Data for the task START

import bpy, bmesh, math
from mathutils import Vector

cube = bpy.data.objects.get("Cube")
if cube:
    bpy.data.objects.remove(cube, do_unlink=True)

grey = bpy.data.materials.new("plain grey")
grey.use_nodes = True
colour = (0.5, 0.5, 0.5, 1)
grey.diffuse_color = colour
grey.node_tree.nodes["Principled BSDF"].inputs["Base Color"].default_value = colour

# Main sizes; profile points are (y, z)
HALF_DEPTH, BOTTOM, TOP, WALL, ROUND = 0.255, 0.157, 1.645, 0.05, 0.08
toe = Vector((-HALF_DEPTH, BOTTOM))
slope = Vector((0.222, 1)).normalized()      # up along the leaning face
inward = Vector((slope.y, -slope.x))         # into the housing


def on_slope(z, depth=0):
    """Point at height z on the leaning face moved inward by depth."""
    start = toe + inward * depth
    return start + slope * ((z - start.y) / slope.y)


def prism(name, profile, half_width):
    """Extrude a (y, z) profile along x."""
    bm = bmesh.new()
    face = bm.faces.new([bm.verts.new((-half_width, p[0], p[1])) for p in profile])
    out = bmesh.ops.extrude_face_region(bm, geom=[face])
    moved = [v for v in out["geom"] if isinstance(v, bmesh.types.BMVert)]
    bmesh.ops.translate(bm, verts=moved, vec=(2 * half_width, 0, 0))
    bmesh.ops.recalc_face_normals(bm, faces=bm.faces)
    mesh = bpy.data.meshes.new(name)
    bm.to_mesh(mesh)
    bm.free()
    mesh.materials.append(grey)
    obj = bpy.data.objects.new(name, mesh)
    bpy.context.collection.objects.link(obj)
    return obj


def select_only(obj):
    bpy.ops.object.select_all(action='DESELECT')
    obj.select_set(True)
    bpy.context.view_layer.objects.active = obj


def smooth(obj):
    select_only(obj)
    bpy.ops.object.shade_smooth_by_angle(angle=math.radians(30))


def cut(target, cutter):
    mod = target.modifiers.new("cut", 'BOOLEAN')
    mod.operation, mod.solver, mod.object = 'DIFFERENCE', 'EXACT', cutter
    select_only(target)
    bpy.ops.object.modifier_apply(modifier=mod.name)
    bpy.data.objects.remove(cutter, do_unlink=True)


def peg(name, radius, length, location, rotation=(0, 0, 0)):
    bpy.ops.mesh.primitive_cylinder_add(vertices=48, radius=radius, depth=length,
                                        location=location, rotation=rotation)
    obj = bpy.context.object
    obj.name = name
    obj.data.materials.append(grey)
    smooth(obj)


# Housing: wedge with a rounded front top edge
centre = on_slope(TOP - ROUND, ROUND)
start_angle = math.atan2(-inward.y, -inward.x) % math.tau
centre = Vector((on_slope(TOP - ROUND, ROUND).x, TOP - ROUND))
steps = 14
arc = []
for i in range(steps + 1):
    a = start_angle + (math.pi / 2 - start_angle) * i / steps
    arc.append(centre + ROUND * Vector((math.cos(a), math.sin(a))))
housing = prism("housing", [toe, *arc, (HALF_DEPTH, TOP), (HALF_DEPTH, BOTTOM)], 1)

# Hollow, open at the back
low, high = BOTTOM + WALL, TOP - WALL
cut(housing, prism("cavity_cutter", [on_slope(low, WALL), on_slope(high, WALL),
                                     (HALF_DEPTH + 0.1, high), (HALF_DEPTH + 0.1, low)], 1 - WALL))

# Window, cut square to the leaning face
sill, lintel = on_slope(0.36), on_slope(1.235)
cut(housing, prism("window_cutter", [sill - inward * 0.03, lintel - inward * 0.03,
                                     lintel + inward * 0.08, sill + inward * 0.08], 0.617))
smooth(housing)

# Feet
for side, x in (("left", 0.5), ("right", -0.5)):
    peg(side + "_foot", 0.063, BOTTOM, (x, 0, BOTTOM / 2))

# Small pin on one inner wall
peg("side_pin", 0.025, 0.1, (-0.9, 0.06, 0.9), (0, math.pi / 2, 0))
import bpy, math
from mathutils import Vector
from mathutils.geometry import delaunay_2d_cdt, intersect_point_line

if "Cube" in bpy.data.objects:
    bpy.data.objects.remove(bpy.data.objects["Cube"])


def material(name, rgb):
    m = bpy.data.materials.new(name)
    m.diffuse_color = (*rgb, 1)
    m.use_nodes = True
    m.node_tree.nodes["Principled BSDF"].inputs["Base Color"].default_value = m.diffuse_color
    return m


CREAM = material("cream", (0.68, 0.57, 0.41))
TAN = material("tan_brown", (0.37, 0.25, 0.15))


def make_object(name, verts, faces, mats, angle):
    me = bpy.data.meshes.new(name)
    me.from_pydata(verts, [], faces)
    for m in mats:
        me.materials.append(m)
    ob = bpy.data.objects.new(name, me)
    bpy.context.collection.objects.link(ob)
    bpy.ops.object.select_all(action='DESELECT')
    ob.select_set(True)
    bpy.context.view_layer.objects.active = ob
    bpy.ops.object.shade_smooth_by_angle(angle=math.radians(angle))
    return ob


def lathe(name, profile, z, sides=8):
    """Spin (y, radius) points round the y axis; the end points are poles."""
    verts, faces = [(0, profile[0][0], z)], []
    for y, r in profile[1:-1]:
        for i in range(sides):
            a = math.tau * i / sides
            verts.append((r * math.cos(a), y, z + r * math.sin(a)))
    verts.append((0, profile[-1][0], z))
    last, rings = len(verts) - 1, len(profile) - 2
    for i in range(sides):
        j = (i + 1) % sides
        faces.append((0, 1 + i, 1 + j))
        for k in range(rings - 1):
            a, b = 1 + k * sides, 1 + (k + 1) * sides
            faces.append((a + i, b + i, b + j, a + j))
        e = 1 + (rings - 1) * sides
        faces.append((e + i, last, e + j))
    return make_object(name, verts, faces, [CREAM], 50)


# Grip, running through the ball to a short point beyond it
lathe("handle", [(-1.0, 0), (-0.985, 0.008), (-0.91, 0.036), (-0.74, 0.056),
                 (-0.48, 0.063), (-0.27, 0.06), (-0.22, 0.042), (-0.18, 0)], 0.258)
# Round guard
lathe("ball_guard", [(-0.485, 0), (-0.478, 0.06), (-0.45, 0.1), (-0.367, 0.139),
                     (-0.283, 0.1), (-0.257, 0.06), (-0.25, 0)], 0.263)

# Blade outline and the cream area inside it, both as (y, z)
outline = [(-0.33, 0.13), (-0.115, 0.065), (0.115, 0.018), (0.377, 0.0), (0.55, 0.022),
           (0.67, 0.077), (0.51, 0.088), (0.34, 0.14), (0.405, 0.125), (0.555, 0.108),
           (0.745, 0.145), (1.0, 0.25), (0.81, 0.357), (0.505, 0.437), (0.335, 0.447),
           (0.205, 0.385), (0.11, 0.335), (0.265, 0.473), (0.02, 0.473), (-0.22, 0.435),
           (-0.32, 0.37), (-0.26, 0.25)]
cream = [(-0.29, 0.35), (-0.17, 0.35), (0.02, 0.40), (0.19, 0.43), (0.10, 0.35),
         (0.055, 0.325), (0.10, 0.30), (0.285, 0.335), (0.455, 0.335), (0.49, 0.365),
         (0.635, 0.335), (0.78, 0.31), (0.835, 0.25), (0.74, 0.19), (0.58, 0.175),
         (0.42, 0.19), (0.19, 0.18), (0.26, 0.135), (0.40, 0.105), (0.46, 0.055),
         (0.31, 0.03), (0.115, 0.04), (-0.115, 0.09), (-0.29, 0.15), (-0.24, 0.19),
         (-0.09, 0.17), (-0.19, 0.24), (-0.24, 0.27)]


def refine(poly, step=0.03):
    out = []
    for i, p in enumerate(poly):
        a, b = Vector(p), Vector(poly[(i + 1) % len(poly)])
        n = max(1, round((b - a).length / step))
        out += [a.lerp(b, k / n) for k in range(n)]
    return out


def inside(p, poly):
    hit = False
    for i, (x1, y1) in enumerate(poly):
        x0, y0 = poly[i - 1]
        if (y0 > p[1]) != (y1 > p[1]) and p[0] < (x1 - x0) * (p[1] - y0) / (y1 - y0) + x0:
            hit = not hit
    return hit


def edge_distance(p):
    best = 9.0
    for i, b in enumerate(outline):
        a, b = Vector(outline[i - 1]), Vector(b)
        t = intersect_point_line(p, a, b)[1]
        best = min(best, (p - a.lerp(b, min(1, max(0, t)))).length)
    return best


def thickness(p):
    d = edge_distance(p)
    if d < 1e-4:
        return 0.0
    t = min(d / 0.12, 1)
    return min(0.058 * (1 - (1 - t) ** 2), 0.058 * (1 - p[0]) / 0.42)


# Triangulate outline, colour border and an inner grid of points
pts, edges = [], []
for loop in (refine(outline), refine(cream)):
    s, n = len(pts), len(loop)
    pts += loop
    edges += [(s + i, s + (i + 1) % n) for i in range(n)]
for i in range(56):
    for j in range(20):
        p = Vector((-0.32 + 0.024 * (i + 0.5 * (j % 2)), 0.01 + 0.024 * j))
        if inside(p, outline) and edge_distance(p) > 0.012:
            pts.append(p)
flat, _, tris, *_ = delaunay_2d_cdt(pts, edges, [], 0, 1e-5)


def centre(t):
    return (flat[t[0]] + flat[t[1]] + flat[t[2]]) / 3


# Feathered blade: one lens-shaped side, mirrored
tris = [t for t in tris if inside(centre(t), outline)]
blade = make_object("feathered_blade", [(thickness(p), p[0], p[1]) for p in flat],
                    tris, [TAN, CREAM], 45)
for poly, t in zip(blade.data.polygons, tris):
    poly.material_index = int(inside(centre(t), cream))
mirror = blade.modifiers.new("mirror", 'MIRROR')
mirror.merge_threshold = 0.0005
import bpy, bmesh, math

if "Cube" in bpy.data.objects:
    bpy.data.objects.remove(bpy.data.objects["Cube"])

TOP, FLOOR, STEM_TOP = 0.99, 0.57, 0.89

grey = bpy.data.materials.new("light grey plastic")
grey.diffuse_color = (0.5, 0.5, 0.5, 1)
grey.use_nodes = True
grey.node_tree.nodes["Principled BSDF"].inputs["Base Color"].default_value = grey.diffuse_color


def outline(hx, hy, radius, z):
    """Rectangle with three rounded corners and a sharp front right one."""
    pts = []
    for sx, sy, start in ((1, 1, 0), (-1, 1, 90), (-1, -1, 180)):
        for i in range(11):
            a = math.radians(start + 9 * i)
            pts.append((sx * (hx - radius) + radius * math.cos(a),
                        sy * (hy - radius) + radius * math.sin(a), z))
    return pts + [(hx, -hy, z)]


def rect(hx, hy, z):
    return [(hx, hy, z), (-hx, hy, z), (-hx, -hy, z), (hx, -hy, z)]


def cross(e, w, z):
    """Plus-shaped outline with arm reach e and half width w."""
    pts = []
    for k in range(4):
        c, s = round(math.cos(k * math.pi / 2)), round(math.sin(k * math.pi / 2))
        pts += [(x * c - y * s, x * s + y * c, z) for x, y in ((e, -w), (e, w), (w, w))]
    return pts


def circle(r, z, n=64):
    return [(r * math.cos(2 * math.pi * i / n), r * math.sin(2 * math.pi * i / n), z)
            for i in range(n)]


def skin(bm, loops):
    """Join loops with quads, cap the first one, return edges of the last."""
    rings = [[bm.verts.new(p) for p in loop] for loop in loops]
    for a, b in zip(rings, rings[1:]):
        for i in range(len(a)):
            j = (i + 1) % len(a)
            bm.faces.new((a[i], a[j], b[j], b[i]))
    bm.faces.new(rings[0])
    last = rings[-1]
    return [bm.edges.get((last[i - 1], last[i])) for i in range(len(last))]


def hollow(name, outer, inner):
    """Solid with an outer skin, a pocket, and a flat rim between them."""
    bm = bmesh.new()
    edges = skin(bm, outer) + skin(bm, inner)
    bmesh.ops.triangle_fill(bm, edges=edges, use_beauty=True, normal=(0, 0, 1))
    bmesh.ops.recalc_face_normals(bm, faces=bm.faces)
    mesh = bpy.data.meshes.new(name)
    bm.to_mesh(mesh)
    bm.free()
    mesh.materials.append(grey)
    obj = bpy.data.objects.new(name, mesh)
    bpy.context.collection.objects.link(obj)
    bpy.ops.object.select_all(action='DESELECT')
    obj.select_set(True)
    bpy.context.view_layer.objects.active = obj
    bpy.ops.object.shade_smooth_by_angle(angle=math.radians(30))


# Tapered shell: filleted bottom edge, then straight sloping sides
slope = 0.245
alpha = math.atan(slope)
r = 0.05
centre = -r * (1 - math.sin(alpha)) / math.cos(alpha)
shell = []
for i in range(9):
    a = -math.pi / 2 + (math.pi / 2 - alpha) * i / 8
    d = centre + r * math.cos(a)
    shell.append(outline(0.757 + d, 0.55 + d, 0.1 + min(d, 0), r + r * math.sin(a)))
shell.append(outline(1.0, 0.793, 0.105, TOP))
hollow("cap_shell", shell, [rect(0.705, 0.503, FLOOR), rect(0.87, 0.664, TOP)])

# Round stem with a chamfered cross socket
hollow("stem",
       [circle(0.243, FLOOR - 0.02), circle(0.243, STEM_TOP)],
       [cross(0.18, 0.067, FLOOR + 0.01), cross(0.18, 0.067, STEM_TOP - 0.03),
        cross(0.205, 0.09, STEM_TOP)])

Data for the task END

(Requirement):
Reproduce exactly the section above that begins at the line containing "out += [a.lerp(b, k" and ends at the line containing "t = intersect_point_line(p, a, b)[1]", leaving out all other lines.

(Task output):
        out += [a.lerp(b, k / n) for k in range(n)]
    return out


def inside(p, poly):
    hit = False
    for i, (x1, y1) in enumerate(poly):
        x0, y0 = poly[i - 1]
        if (y0 > p[1]) != (y1 > p[1]) and p[0] < (x1 - x0) * (p[1] - y0) / (y1 - y0) + x0:
            hit = not hit
    return hit


def edge_distance(p):
    best = 9.0
    for i, b in enumerate(outline):
        a, b = Vector(outline[i - 1]), Vector(b)
        t = intersect_point_line(p, a, b)[1]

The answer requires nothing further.